## WHAT THE TASK REQUIRES
Every line from the one containing "loft(bm, [[(0.678 +" to the final line of the material below must be reproduced exactly; leave out all other lines.
++++ RECORDS SHOWN
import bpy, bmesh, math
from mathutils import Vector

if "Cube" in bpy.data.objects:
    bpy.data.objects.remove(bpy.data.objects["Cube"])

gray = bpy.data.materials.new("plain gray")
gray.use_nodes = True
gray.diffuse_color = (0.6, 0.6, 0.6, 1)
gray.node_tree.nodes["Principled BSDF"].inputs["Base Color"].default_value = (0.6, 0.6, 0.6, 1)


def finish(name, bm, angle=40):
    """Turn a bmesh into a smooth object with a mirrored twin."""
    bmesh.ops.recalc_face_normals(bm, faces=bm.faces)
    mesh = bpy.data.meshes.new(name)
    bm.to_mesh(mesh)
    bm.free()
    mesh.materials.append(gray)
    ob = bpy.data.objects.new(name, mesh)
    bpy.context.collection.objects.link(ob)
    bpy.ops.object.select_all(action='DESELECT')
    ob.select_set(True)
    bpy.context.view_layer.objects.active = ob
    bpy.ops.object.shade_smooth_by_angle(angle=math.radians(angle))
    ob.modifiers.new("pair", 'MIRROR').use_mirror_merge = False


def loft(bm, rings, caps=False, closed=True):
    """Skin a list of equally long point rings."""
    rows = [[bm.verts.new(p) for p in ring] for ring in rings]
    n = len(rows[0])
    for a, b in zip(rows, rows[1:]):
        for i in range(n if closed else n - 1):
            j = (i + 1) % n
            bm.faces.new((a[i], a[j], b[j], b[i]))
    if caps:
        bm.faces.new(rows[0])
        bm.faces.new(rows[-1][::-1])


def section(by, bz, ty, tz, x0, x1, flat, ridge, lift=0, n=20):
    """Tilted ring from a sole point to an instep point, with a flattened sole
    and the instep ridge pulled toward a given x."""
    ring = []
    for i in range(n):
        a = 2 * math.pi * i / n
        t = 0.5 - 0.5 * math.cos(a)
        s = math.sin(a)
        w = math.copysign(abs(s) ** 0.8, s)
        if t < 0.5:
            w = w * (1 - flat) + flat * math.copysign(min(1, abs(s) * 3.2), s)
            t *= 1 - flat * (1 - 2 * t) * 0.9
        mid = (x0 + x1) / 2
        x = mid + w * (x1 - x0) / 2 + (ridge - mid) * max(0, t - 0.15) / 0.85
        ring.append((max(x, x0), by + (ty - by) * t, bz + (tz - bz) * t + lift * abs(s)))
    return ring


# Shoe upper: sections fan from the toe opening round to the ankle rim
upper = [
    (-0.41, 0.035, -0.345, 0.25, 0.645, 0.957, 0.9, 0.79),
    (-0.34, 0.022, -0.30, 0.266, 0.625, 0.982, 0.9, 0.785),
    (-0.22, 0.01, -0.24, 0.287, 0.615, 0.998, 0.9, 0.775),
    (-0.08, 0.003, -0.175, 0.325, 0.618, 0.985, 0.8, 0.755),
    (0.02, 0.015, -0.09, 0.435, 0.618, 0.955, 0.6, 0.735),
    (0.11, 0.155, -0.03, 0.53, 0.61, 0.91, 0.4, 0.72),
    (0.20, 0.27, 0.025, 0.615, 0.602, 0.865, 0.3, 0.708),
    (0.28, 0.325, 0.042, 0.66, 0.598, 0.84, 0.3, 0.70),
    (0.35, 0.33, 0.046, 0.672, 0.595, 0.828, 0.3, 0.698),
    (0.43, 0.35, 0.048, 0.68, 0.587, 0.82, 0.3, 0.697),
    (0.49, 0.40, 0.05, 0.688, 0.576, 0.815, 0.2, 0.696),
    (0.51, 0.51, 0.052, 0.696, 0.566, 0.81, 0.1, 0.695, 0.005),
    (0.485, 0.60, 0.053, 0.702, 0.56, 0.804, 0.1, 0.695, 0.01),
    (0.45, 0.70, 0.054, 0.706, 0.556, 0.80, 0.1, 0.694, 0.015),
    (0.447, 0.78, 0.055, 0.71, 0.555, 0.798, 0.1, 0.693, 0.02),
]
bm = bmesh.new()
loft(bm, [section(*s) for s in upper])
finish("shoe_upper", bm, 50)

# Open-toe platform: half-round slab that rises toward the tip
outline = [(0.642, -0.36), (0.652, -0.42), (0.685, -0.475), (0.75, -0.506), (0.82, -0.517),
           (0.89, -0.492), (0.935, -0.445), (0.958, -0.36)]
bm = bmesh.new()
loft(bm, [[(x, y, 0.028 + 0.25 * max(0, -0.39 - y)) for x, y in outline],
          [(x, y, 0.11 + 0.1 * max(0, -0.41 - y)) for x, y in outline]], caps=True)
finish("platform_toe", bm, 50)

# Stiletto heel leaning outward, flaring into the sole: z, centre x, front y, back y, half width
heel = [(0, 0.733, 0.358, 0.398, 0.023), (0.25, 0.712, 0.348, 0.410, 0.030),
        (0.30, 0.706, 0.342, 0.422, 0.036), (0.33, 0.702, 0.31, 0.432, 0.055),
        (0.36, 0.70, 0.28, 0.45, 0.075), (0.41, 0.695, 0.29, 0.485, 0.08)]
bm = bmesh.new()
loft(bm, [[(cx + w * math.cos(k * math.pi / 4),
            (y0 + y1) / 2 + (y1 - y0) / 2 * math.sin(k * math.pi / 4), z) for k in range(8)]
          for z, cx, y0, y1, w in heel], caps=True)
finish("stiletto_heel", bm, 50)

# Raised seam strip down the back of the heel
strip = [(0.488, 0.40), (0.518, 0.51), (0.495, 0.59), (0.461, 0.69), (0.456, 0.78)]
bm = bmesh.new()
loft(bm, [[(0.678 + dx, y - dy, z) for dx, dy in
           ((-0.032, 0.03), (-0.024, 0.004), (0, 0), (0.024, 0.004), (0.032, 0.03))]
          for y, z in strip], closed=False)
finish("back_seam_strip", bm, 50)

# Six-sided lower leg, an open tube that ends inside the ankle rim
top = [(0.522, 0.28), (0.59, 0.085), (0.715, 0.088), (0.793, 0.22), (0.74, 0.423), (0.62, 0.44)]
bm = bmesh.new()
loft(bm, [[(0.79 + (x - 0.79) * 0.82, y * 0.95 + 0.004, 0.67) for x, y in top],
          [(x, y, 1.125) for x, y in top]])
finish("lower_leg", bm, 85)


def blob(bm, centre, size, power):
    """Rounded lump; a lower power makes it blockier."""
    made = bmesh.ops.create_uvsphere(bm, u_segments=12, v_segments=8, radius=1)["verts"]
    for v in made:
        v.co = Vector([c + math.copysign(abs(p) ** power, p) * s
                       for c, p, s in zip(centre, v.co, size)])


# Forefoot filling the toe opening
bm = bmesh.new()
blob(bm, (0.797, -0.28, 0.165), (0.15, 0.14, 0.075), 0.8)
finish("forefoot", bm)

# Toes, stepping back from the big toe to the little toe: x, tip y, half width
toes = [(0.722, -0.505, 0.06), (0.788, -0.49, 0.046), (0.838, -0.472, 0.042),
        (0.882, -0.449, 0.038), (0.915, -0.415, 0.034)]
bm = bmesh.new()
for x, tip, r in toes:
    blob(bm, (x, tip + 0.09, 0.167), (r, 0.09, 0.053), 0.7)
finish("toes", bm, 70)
++++++++
## SOLUTION BELOW
loft(bm, [[(0.678 + dx, y - dy, z) for dx, dy in
           ((-0.032, 0.03), (-0.024, 0.004), (0, 0), (0.024, 0.004), (0.032, 0.03))]
          for y, z in strip], closed=False)
finish("back_seam_strip", bm, 50)

# Six-sided lower leg, an open tube that ends inside the ankle rim
top = [(0.522, 0.28), (0.59, 0.085), (0.715, 0.088), (0.793, 0.22), (0.74, 0.423), (0.62, 0.44)]
bm = bmesh.new()
loft(bm, [[(0.79 + (x - 0.79) * 0.82, y * 0.95 + 0.004, 0.67) for x, y in top],
          [(x, y, 1.125) for x, y in top]])
finish("lower_leg", bm, 85)


def blob(bm, centre, size, power):
    """Rounded lump; a lower power makes it blockier."""
    made = bmesh.ops.create_uvsphere(bm, u_segments=12, v_segments=8, radius=1)["verts"]
    for v in made:
        v.co = Vector([c + math.copysign(abs(p) ** power, p) * s
                       for c, p, s in zip(centre, v.co, size)])


# Forefoot filling the toe opening
bm = bmesh.new()
blob(bm, (0.797, -0.28, 0.165), (0.15, 0.14, 0.075), 0.8)
finish("forefoot", bm)

# Toes, stepping back from the big toe to the little toe: x, tip y, half width
toes = [(0.722, -0.505, 0.06), (0.788, -0.49, 0.046), (0.838, -0.472, 0.042),
        (0.882, -0.449, 0.038), (0.915, -0.415, 0.034)]
bm = bmesh.new()
for x, tip, r in toes:
    blob(bm, (x, tip + 0.09, 0.167), (r, 0.09, 0.053), 0.7)
finish("toes", bm, 70)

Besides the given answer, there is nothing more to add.